__What this task involves__: Make the copy match the entries below exactly, with no pictures carried over.

__Data for this task__:

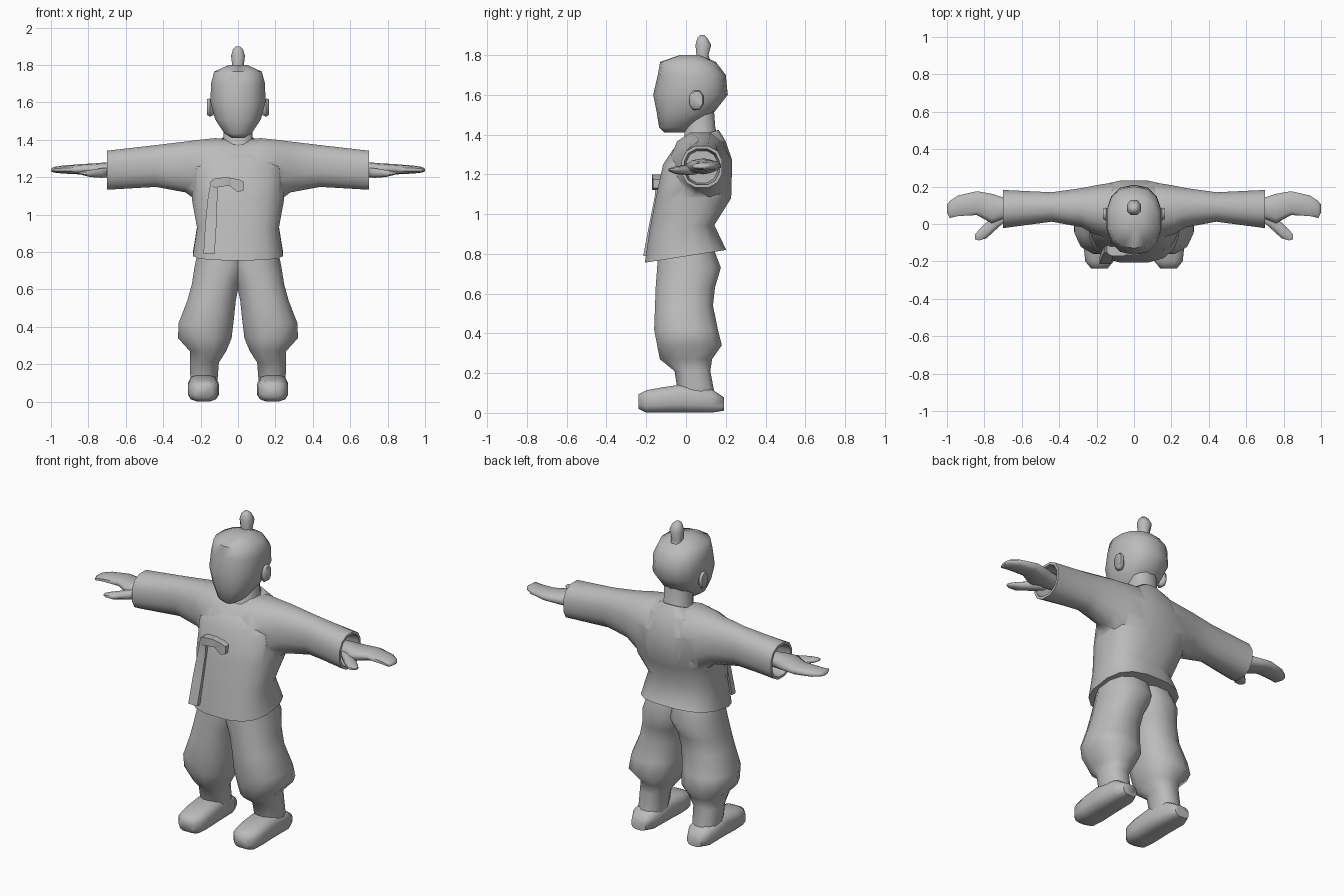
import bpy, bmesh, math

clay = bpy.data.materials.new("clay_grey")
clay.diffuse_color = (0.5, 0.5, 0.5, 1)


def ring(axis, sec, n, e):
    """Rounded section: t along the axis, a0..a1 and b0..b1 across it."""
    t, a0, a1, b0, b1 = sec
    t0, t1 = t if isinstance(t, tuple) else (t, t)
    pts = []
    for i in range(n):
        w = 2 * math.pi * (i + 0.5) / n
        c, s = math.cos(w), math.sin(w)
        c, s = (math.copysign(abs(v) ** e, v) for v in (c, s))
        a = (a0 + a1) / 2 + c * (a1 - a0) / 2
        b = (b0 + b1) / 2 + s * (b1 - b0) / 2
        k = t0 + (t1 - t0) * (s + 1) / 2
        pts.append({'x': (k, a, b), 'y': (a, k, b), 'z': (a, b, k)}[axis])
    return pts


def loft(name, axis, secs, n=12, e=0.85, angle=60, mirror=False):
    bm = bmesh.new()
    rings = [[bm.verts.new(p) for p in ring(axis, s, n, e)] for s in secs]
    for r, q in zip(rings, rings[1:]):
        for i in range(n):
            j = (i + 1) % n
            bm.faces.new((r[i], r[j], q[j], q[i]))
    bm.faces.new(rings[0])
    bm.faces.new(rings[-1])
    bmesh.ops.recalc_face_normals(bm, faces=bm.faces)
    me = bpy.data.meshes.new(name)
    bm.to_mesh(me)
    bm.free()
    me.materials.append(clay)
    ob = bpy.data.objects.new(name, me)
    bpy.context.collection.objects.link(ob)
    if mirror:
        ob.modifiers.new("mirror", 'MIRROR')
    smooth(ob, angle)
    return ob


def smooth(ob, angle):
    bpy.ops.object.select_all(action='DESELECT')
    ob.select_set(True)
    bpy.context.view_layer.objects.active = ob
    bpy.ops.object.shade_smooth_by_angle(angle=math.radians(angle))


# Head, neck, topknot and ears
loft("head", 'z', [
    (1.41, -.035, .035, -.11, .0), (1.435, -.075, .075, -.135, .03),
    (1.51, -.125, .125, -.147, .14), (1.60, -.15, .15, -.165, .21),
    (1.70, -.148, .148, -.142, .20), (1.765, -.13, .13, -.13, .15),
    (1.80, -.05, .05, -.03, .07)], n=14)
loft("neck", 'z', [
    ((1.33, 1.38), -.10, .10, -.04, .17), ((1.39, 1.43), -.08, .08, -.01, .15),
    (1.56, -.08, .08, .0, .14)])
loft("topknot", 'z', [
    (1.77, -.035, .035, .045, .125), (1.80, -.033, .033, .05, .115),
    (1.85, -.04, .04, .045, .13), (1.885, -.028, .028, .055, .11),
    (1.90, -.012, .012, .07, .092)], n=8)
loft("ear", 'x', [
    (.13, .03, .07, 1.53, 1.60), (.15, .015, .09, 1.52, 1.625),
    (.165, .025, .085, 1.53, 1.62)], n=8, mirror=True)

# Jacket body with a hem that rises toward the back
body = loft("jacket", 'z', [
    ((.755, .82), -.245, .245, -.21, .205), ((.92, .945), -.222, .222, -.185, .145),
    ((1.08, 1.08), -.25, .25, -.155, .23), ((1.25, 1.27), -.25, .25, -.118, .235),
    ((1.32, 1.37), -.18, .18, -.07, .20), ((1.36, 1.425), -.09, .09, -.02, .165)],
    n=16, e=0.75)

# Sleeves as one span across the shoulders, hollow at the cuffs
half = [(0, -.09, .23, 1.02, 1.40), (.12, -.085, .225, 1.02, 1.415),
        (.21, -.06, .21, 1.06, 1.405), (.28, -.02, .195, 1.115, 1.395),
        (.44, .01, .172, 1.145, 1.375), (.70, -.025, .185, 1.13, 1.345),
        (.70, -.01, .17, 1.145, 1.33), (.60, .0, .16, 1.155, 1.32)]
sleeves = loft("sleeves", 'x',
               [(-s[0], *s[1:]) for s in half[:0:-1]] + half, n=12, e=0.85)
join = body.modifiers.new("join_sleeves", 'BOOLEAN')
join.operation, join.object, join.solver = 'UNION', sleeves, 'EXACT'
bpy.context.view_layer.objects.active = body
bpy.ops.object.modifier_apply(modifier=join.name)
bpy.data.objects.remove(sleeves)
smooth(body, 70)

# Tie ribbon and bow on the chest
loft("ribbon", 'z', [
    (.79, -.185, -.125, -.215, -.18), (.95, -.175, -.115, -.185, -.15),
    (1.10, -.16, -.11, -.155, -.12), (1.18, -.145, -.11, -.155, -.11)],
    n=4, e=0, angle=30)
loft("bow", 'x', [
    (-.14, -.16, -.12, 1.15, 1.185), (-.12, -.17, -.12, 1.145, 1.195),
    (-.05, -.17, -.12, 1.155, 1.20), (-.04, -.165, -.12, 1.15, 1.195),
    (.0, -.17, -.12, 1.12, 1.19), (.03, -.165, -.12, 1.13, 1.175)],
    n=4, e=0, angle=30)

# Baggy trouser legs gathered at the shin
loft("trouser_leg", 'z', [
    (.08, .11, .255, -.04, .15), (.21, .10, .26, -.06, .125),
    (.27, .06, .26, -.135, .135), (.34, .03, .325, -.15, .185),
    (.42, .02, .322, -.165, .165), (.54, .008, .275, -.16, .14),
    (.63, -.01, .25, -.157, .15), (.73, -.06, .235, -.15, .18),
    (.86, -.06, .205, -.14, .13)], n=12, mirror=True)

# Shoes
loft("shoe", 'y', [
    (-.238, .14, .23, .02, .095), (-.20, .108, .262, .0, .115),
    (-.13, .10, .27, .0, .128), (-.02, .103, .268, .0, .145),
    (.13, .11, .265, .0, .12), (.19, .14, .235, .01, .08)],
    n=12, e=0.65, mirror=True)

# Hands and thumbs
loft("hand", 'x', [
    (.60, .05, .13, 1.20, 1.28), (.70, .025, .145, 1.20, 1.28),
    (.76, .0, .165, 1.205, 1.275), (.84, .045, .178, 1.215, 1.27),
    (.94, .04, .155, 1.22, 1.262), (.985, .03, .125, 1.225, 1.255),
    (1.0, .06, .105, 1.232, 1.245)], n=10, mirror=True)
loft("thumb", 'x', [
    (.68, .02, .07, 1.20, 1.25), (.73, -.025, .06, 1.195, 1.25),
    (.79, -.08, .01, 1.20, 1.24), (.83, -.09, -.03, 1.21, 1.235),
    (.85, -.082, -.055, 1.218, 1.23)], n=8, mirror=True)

__Reply to the task__:
import bpy, bmesh, math

clay = bpy.data.materials.new("clay_grey")
clay.diffuse_color = (0.5, 0.5, 0.5, 1)


def ring(axis, sec, n, e):
    """Rounded section: t along the axis, a0..a1 and b0..b1 across it."""
    t, a0, a1, b0, b1 = sec
    t0, t1 = t if isinstance(t, tuple) else (t, t)
    pts = []
    for i in range(n):
        w = 2 * math.pi * (i + 0.5) / n
        c, s = math.cos(w), math.sin(w)
        c, s = (math.copysign(abs(v) ** e, v) for v in (c, s))
        a = (a0 + a1) / 2 + c * (a1 - a0) / 2
        b = (b0 + b1) / 2 + s * (b1 - b0) / 2
        k = t0 + (t1 - t0) * (s + 1) / 2
        pts.append({'x': (k, a, b), 'y': (a, k, b), 'z': (a, b, k)}[axis])
    return pts


def loft(name, axis, secs, n=12, e=0.85, angle=60, mirror=False):
    bm = bmesh.new()
    rings = [[bm.verts.new(p) for p in ring(axis, s, n, e)] for s in secs]
    for r, q in zip(rings, rings[1:]):
        for i in range(n):
            j = (i + 1) % n
            bm.faces.new((r[i], r[j], q[j], q[i]))
    bm.faces.new(rings[0])
    bm.faces.new(rings[-1])
    bmesh.ops.recalc_face_normals(bm, faces=bm.faces)
    me = bpy.data.meshes.new(name)
    bm.to_mesh(me)
    bm.free()
    me.materials.append(clay)
    ob = bpy.data.objects.new(name, me)
    bpy.context.collection.objects.link(ob)
    if mirror:
        ob.modifiers.new("mirror", 'MIRROR')
    smooth(ob, angle)
    return ob


def smooth(ob, angle):
    bpy.ops.object.select_all(action='DESELECT')
    ob.select_set(True)
    bpy.context.view_layer.objects.active = ob
    bpy.ops.object.shade_smooth_by_angle(angle=math.radians(angle))


# Head, neck, topknot and ears
loft("head", 'z', [
    (1.41, -.035, .035, -.11, .0), (1.435, -.075, .075, -.135, .03),
    (1.51, -.125, .125, -.147, .14), (1.60, -.15, .15, -.165, .21),
    (1.70, -.148, .148, -.142, .20), (1.765, -.13, .13, -.13, .15),
    (1.80, -.05, .05, -.03, .07)], n=14)
loft("neck", 'z', [
    ((1.33, 1.38), -.10, .10, -.04, .17), ((1.39, 1.43), -.08, .08, -.01, .15),
    (1.56, -.08, .08, .0, .14)])
loft("topknot", 'z', [
    (1.77, -.035, .035, .045, .125), (1.80, -.033, .033, .05, .115),
    (1.85, -.04, .04, .045, .13), (1.885, -.028, .028, .055, .11),
    (1.90, -.012, .012, .07, .092)], n=8)
loft("ear", 'x', [
    (.13, .03, .07, 1.53, 1.60), (.15, .015, .09, 1.52, 1.625),
    (.165, .025, .085, 1.53, 1.62)], n=8, mirror=True)

# Jacket body with a hem that rises toward the back
body = loft("jacket", 'z', [
    ((.755, .82), -.245, .245, -.21, .205), ((.92, .945), -.222, .222, -.185, .145),
    ((1.08, 1.08), -.25, .25, -.155, .23), ((1.25, 1.27), -.25, .25, -.118, .235),
    ((1.32, 1.37), -.18, .18, -.07, .20), ((1.36, 1.425), -.09, .09, -.02, .165)],
    n=16, e=0.75)

# Sleeves as one span across the shoulders, hollow at the cuffs
half = [(0, -.09, .23, 1.02, 1.40), (.12, -.085, .225, 1.02, 1.415),
        (.21, -.06, .21, 1.06, 1.405), (.28, -.02, .195, 1.115, 1.395),
        (.44, .01, .172, 1.145, 1.375), (.70, -.025, .185, 1.13, 1.345),
        (.70, -.01, .17, 1.145, 1.33), (.60, .0, .16, 1.155, 1.32)]
sleeves = loft("sleeves", 'x',
               [(-s[0], *s[1:]) for s in half[:0:-1]] + half, n=12, e=0.85)
join = body.modifiers.new("join_sleeves", 'BOOLEAN')
join.operation, join.object, join.solver = 'UNION', sleeves, 'EXACT'
bpy.context.view_layer.objects.active = body
bpy.ops.object.modifier_apply(modifier=join.name)
bpy.data.objects.remove(sleeves)
smooth(body, 70)

# Tie ribbon and bow on the chest
loft("ribbon", 'z', [
    (.79, -.185, -.125, -.215, -.18), (.95, -.175, -.115, -.185, -.15),
    (1.10, -.16, -.11, -.155, -.12), (1.18, -.145, -.11, -.155, -.11)],
    n=4, e=0, angle=30)
loft("bow", 'x', [
    (-.14, -.16, -.12, 1.15, 1.185), (-.12, -.17, -.12, 1.145, 1.195),
    (-.05, -.17, -.12, 1.155, 1.20), (-.04, -.165, -.12, 1.15, 1.195),
    (.0, -.17, -.12, 1.12, 1.19), (.03, -.165, -.12, 1.13, 1.175)],
    n=4, e=0, angle=30)

# Baggy trouser legs gathered at the shin
loft("trouser_leg", 'z', [
    (.08, .11, .255, -.04, .15), (.21, .10, .26, -.06, .125),
    (.27, .06, .26, -.135, .135), (.34, .03, .325, -.15, .185),
    (.42, .02, .322, -.165, .165), (.54, .008, .275, -.16, .14),
    (.63, -.01, .25, -.157, .15), (.73, -.06, .235, -.15, .18),
    (.86, -.06, .205, -.14, .13)], n=12, mirror=True)

# Shoes
loft("shoe", 'y', [
    (-.238, .14, .23, .02, .095), (-.20, .108, .262, .0, .115),
    (-.13, .10, .27, .0, .128), (-.02, .103, .268, .0, .145),
    (.13, .11, .265, .0, .12), (.19, .14, .235, .01, .08)],
    n=12, e=0.65, mirror=True)

# Hands and thumbs
loft("hand", 'x', [
    (.60, .05, .13, 1.20, 1.28), (.70, .025, .145, 1.20, 1.28),
    (.76, .0, .165, 1.205, 1.275), (.84, .045, .178, 1.215, 1.27),
    (.94, .04, .155, 1.22, 1.262), (.985, .03, .125, 1.225, 1.255),
    (1.0, .06, .105, 1.232, 1.245)], n=10, mirror=True)
loft("thumb", 'x', [
    (.68, .02, .07, 1.20, 1.25), (.73, -.025, .06, 1.195, 1.25),
    (.79, -.08, .01, 1.20, 1.24), (.83, -.09, -.03, 1.21, 1.235),
    (.85, -.082, -.055, 1.218, 1.23)], n=8, mirror=True)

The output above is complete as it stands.